Wednesday, July 11, 2007
[Hometown Week, continued …]
How much (and when) should the public pay for parking? In my old hometown, Silver Spring, Maryland, the local county government has just decided to back down from a plan to raise and extend parking fees at government lots in the newly "revitalized" suburban downtown. Both drivers and local residents, many of whom have received direct or indirect government subsides in recent years, opposed the increases. Some government officials advocated higher parking charges in order to raise revenue and discourage long-term parking in valuable spots.
What's the right answer? The free market would set fees based on supply and demand - and evidence of private parking fees, even in suburban areas such as Silver Spring, is that it does not come cheap. Environmental economists might applaud high parking rates as an appropriate way to force drivers to "internalize" the many public costs of driving and parking (including pollution and taking up public land). But when government controls the rates, different issues come into play, including the natural public desire for a "freebie" and the government's desire to shift around economic development. In Silver Spring, business owners argued vocally that it made little sense for the government to at the same time subsidize the economic redevelopment of the once "declining" old suburb downtown, but then to discourage patronization of the new development with high parking rates. As it now stands, the county government imposes a variety of parking charges in different spots among the inner suburbs. If I were a small business owner in a neighboring suburb, I might complain about a further subsidy to my competitors in Silver Spring through free parking.

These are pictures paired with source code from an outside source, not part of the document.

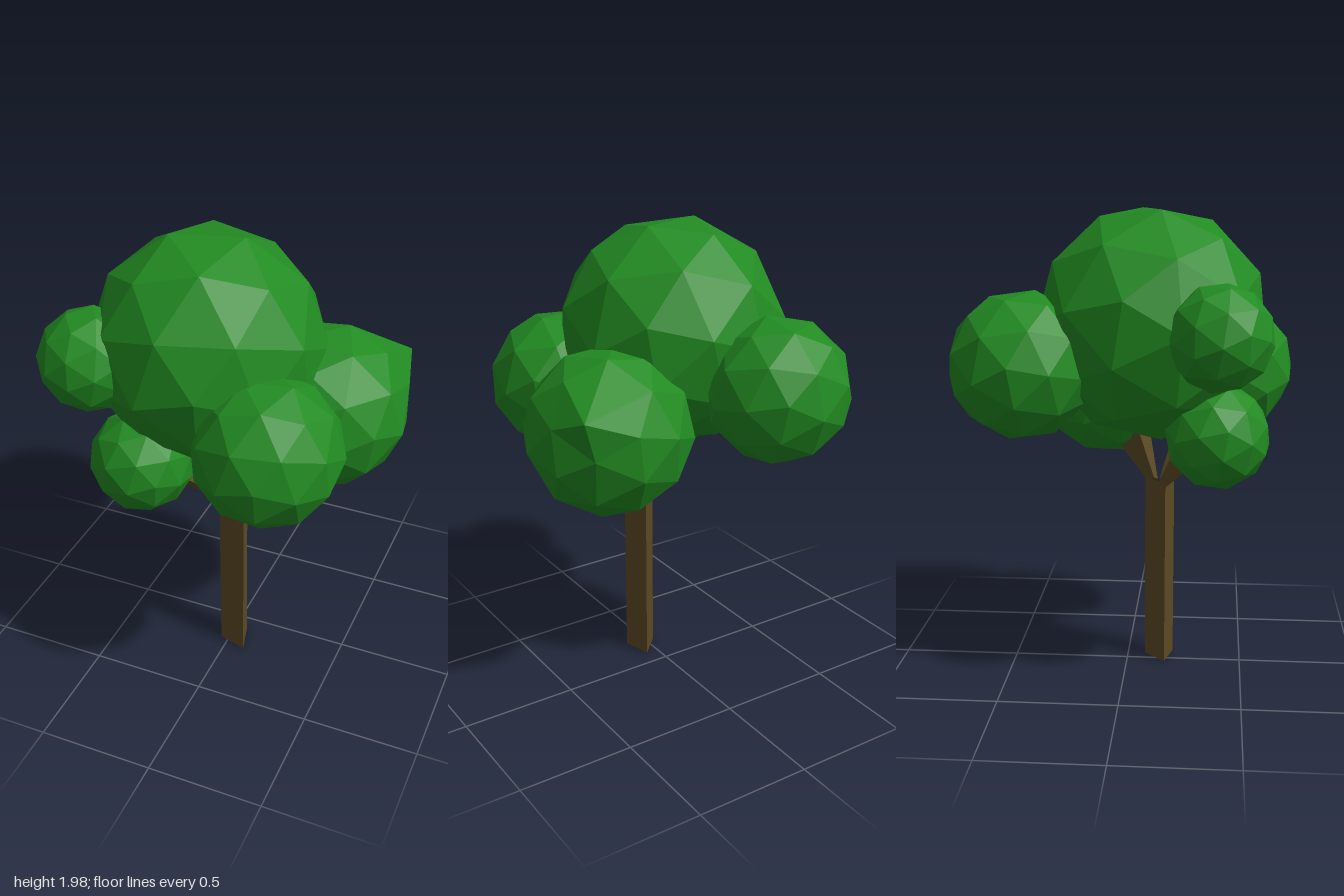
import * as THREE from 'three';

const leafMat = new THREE.MeshStandardMaterial({ color: 0x228b22, flatShading: true });
const barkMat = new THREE.MeshStandardMaterial({ color: 0x5c4a24, flatShading: true });

// Faceted ball of leaves; an optional tip pulls its nearest vertex out to a corner
function foliage(name, center, radius, turn, tip) {
  const geo = new THREE.IcosahedronGeometry(radius, 1);
  geo.rotateX(turn[0]).rotateY(turn[1]).translate(...center);
  if (tip) {
    const target = new THREE.Vector3(...tip);
    const pos = geo.attributes.position;
    const v = new THREE.Vector3();
    let nearest = Infinity;
    for (let i = 0; i < pos.count; i++) {
      nearest = Math.min(nearest, v.fromBufferAttribute(pos, i).distanceTo(target));
    }
    for (let i = 0; i < pos.count; i++) {
      if (v.fromBufferAttribute(pos, i).distanceTo(target) < nearest + 1e-4) pos.setXYZ(i, ...tip);
    }
    geo.computeVertexNormals();
  }
  const mesh = new THREE.Mesh(geo, leafMat);
  mesh.name = name;
  return mesh;
}

// Three-sided branch that widens from the trunk towards the leaves
function branch(name, from, to, topRadius) {
  const a = new THREE.Vector3(...from);
  const b = new THREE.Vector3(...to);
  const dir = b.clone().sub(a);
  const geo = new THREE.CylinderGeometry(topRadius, 0.025, dir.length(), 3, 1, false, Math.PI / 4);
  const mesh = new THREE.Mesh(geo, barkMat);
  mesh.quaternion.setFromUnitVectors(new THREE.Vector3(0, 1, 0), dir.normalize());
  mesh.position.copy(a).add(b).multiplyScalar(0.5);
  mesh.name = name;
  return mesh;
}

export function createModel() {
  const tree = new THREE.Group();
  tree.name = 'tree';

  // Triangular trunk, open at both ends
  const trunk = new THREE.Mesh(
    new THREE.CylinderGeometry(0.075, 0.074, 0.82, 3, 1, true, Math.PI / 4), barkMat);
  trunk.position.set(0.036, 0.41, 0.147);
  trunk.name = 'trunk';
  tree.add(trunk);

  // Branches
  tree.add(
    branch('frontBranch', [0.06, 0.81, 0.16], [0.22, 1.09, 0.32], 0.1),
    branch('sideBranch', [0.06, 0.81, 0.11], [0.21, 1.06, -0.01], 0.11),
    branch('lowBranch', [-0.01, 0.81, 0.16], [-0.19, 1.03, 0.31], 0.08),
  );

  // Crown
  tree.add(
    foliage('mainCrown', [-0.1, 1.52, 0.11], 0.485, [0.55, 0.3]),
    foliage('backFoliage', [-0.275, 1.365, -0.405], 0.305, [0.2, 0.5]),
    foliage('sideFoliage', [0.34, 1.22, -0.1], 0.35, [0.5, 0.9], [0.61, 1.39, -0.39]),
    foliage('frontFoliage', [0.275, 1.285, 0.41], 0.305, [0.55, 0.2]),
    foliage('upperSmallFoliage', [-0.485, 1.51, 0.39], 0.212, [0.3, 1.1]),
    foliage('lowerSmallFoliage', [-0.28, 1.085, 0.385], 0.217, [0.55, 0.7]),
  );
  return tree;
}
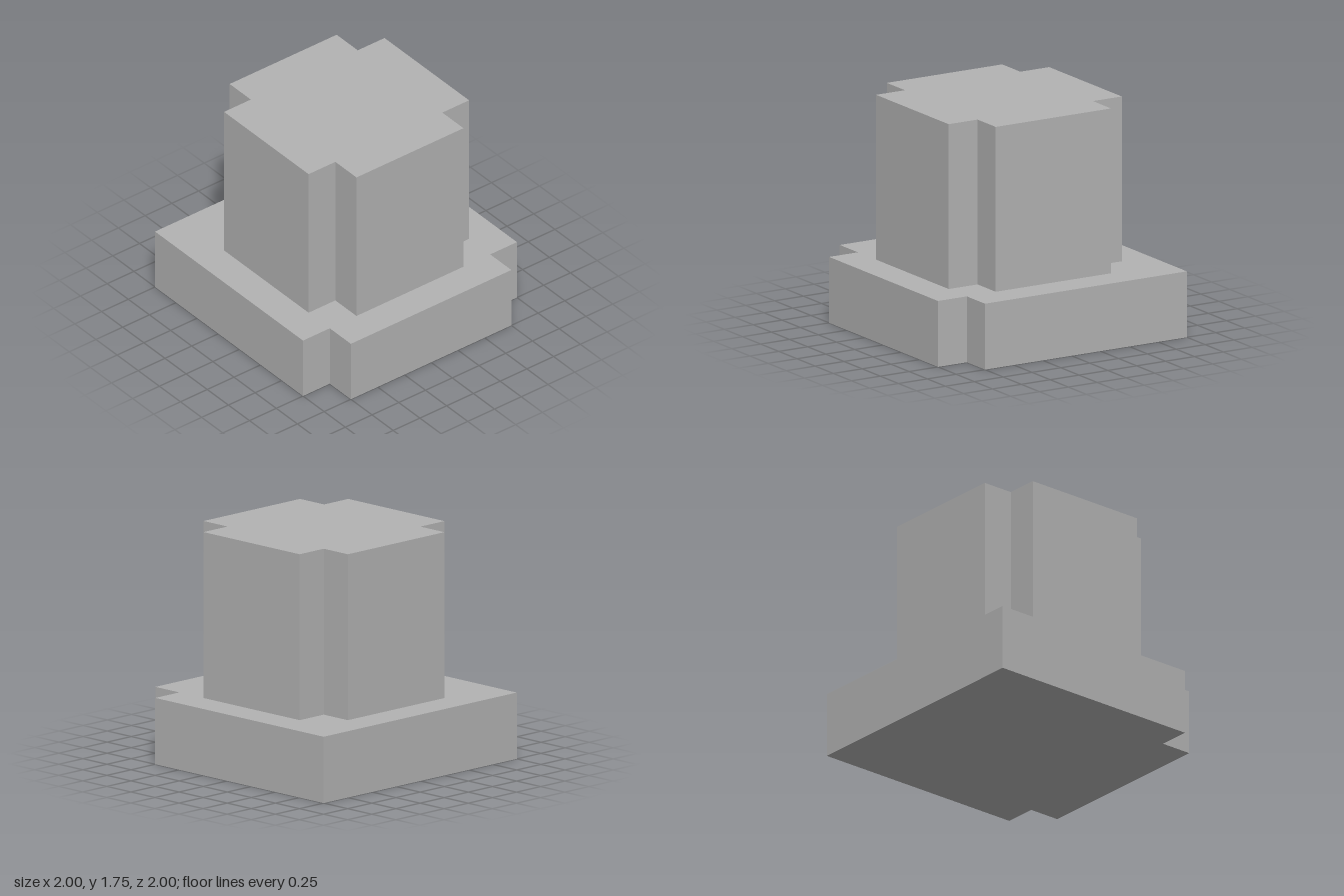
import * as THREE from 'three';

// Extrudes a ground-plan outline [x, z] upward from y0 to y1.
function prism(name, outline, y0, y1, material) {
  const shape = new THREE.Shape(outline.map(([x, z]) => new THREE.Vector2(x, -z)));
  const geometry = new THREE.ExtrudeGeometry(shape, { depth: y1 - y0, bevelEnabled: false });
  geometry.rotateX(-Math.PI / 2);
  geometry.translate(0, y0, 0);
  const mesh = new THREE.Mesh(geometry, material);
  mesh.name = name;
  return mesh;
}

export function createModel() {
  const model = new THREE.Group();
  model.name = 'steppedBlock';
  const grey = new THREE.MeshStandardMaterial({ color: 0xb2b2b2 });
  grey.name = 'grey';

  // Base slab, notched at its two +x corners
  model.add(prism('base', [
    [-1, 1], [0.75, 1], [0.75, 0.75], [1, 0.75],
    [1, -0.75], [0.75, -0.75], [0.75, -1], [-1, -1],
  ], 0, 0.5, grey));

  // Tower, notched at all four corners
  const corners = [[1, 1], [1, -1], [-1, -1], [-1, 1]];
  const cross = corners.flatMap(([sx, sz]) => {
    const notch = [[0.5 * sx, 0.75 * sz], [0.5 * sx, 0.5 * sz], [0.75 * sx, 0.5 * sz]];
    return sx * sz > 0 ? notch : notch.reverse();
  });
  model.add(prism('tower', cross, 0.5, 1.75, grey));

  return model;
}
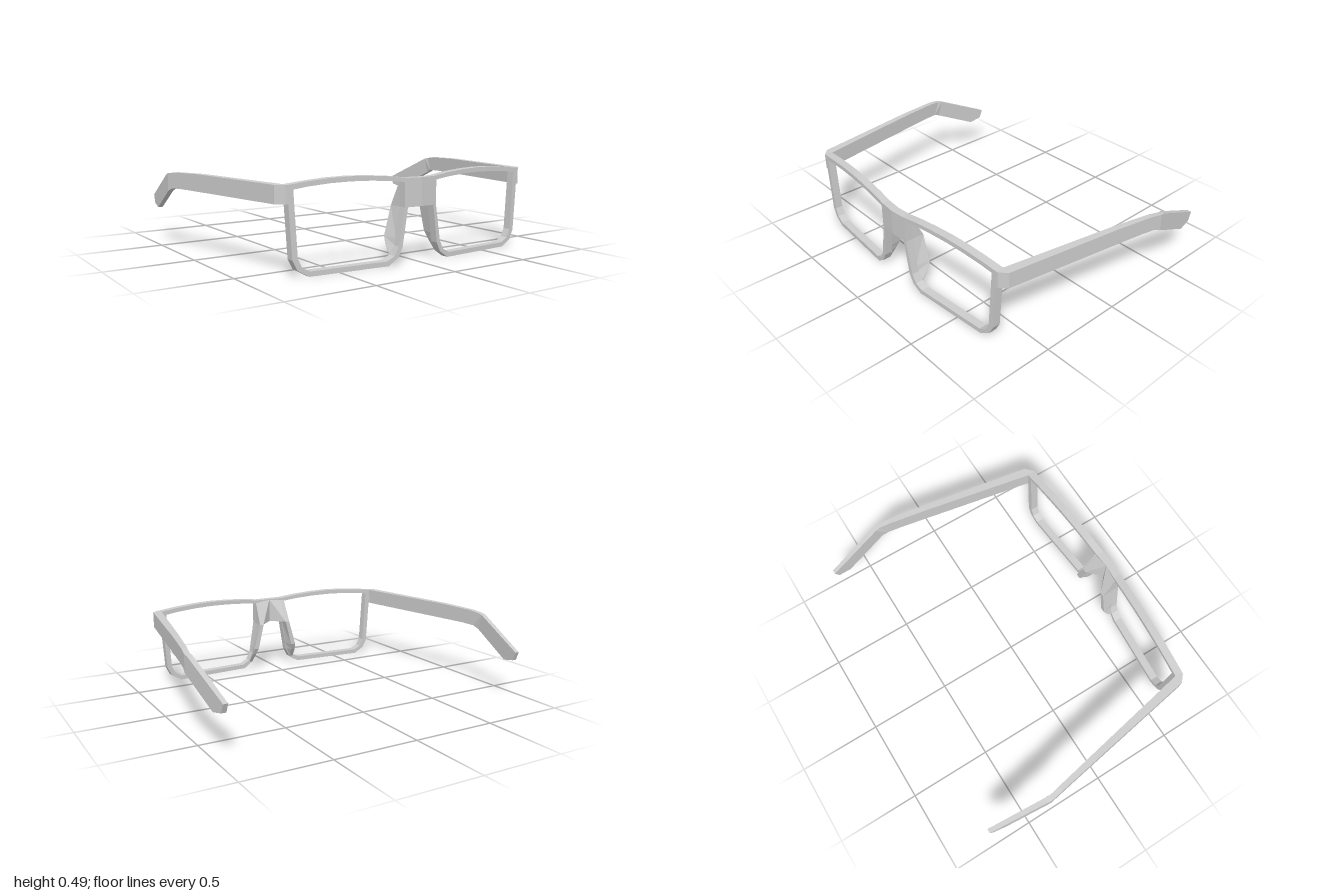
import * as THREE from 'three';
import { ConvexGeometry } from 'three/addons/geometries/ConvexGeometry.js';

const material = new THREE.MeshStandardMaterial({ color: 0xcccccc, flatShading: true });
const SLOPE = 0.077; // how far the front sweeps back per unit of width
const frontBack = (x) => 0.683 - SLOPE * x; // rear face of the front frame

// Closed skin over four-cornered rings; ring normals follow the direction of travel.
function loft(rings) {
  const pos = [];
  const quad = (a, b, c, d) => pos.push(...a, ...b, ...c, ...a, ...c, ...d);
  for (let i = 0; i + 1 < rings.length; i++) {
    for (let j = 0; j < 4; j++) {
      const k = (j + 1) % 4;
      quad(rings[i][j], rings[i][k], rings[i + 1][k], rings[i + 1][j]);
    }
  }
  quad(...[...rings[0]].reverse());
  quad(...rings[rings.length - 1]);
  const g = new THREE.BufferGeometry();
  g.setAttribute('position', new THREE.Float32BufferAttribute(pos, 3));
  g.computeVertexNormals();
  return g;
}

// Reflects across x = 0 and turns the triangles round again.
function mirrored(geometry) {
  const g = geometry.index ? geometry.toNonIndexed() : geometry.clone();
  const p = g.attributes.position;
  const src = p.array.slice();
  for (let i = 0; i < p.count; i++) {
    const j = i - (i % 3) + (2 - (i % 3));
    p.setXYZ(i, -src[j * 3], src[j * 3 + 1], src[j * 3 + 2]);
  }
  g.computeVertexNormals();
  return g;
}

const points = (list) => list.map(([x, y]) => new THREE.Vector2(x, y));

// Half of the front: rim, arched brow and half the bridge, with the lens opening.
function rimGeometry() {
  const shape = new THREE.Shape(points([
    [0, 0.31], [0.088, 0.31], [0.12, 0.096], [0.147, 0.043], [0.206, 0.004],
    [0.675, 0.004], [0.74, 0.043], [0.767, 0.096], [0.785, 0.375], [0.79, 0.47],
    [0.68, 0.482], [0.56, 0.491], [0.44, 0.494], [0.32, 0.49], [0.2, 0.481],
    [0.09, 0.467], [0, 0.466],
  ]));
  shape.holes.push(new THREE.Path(points([
    [0.108, 0.31], [0.108, 0.446], [0.2, 0.457], [0.32, 0.465], [0.44, 0.468],
    [0.56, 0.465], [0.68, 0.456], [0.758, 0.446], [0.737, 0.103], [0.714, 0.055],
    [0.67, 0.031], [0.217, 0.031], [0.17, 0.055], [0.144, 0.105],
  ])));
  const g = new THREE.ExtrudeGeometry(shape, { depth: 0.047, bevelEnabled: false });
  const p = g.attributes.position;
  for (let i = 0; i < p.count; i++) p.setZ(i, p.getZ(i) + frontBack(p.getX(i)));
  g.computeVertexNormals();
  return g;
}

// Chamfered corner block joining front and temple.
function cornerGeometry() {
  const plan = [[0.782, 0.67], [0.8, 0.667], [0.84, 0.629], [0.84, 0.618], [0.787, 0.618]];
  return new ConvexGeometry(plan.flatMap(([x, z]) =>
    [0.375, 0.47].map((y) => new THREE.Vector3(x, y, z))));
}

// Temple arm: bows outward, then drops and turns in behind the ear.
function templeGeometry() {
  const follow = (z, a, b, c) => z > -0.36
    ? THREE.MathUtils.mapLinear(z, 0.625, -0.36, a, b)
    : THREE.MathUtils.mapLinear(z, -0.36, -0.74, b, c);
  const outer = (z) => follow(z, 0.84, 1.0, 0.952);
  const inner = (z) => follow(z, 0.787, 0.969, 0.925);
  // top z, top y, bottom z, bottom y
  const stations = [
    [0.625, 0.47, 0.625, 0.375], [-0.05, 0.47, -0.05, 0.373], [-0.29, 0.462, -0.23, 0.372],
    [-0.36, 0.452, -0.32, 0.367], [-0.39, 0.445, -0.36, 0.349],
    [-0.7, 0.302, -0.634, 0.217], [-0.737, 0.285, -0.715, 0.233],
  ];
  return loft(stations.map(([zt, yt, zb, yb]) => [
    [outer(zt), yt, zt], [outer(zb), yb, zb], [inner(zb), yb, zb], [inner(zt), yt, zt],
  ]));
}

// Nose pad: a ridge swelling back from the inner side of the rim.
function padGeometry() {
  // y, front left/right, back left/right, back z
  const stations = [
    [0.45, 0.09, 0.107, 0.09, 0.107, 0.673], [0.31, 0.09, 0.107, 0.085, 0.112, 0.605],
    [0.146, 0.114, 0.136, 0.125, 0.157, 0.605], [0.105, 0.121, 0.142, 0.135, 0.164, 0.626],
    [0.045, 0.148, 0.168, 0.148, 0.168, 0.668],
  ];
  return loft(stations.map(([y, fl, fr, bl, br, z]) => [
    [bl, y, z], [br, y, z], [fr, y, frontBack(fr) + 0.01], [fl, y, frontBack(fl) + 0.01],
  ]));
}

// Faceted wedge between the bridge centre and the top of the pad.
function wedgeGeometry() {
  return new ConvexGeometry([
    [0, 0.463, 0.684], [0, 0.312, 0.684], [0.085, 0.312, 0.605],
    [0.1, 0.45, 0.674], [0.1, 0.312, 0.68],
  ].map((v) => new THREE.Vector3(...v)));
}

export function createModel() {
  const model = new THREE.Group();
  model.name = 'spectacles';
  const parts = {
    Rim: rimGeometry(), Corner: cornerGeometry(), Temple: templeGeometry(),
    NosePad: padGeometry(), BridgeWedge: wedgeGeometry(),
  };
  for (const [name, geometry] of Object.entries(parts)) {
    const left = new THREE.Mesh(geometry, material);
    left.name = 'left' + name;
    const right = new THREE.Mesh(mirrored(geometry), material);
    right.name = 'right' + name;
    model.add(left, right);
  }
  return model;
}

It seems to me that government should start with the notion of a uniform fee structure across its jurisdiction, with uniform higher fees at high-demand times. To try to foster development through changing parking fees strikes me as an odd and likely ineffective form of economic policy …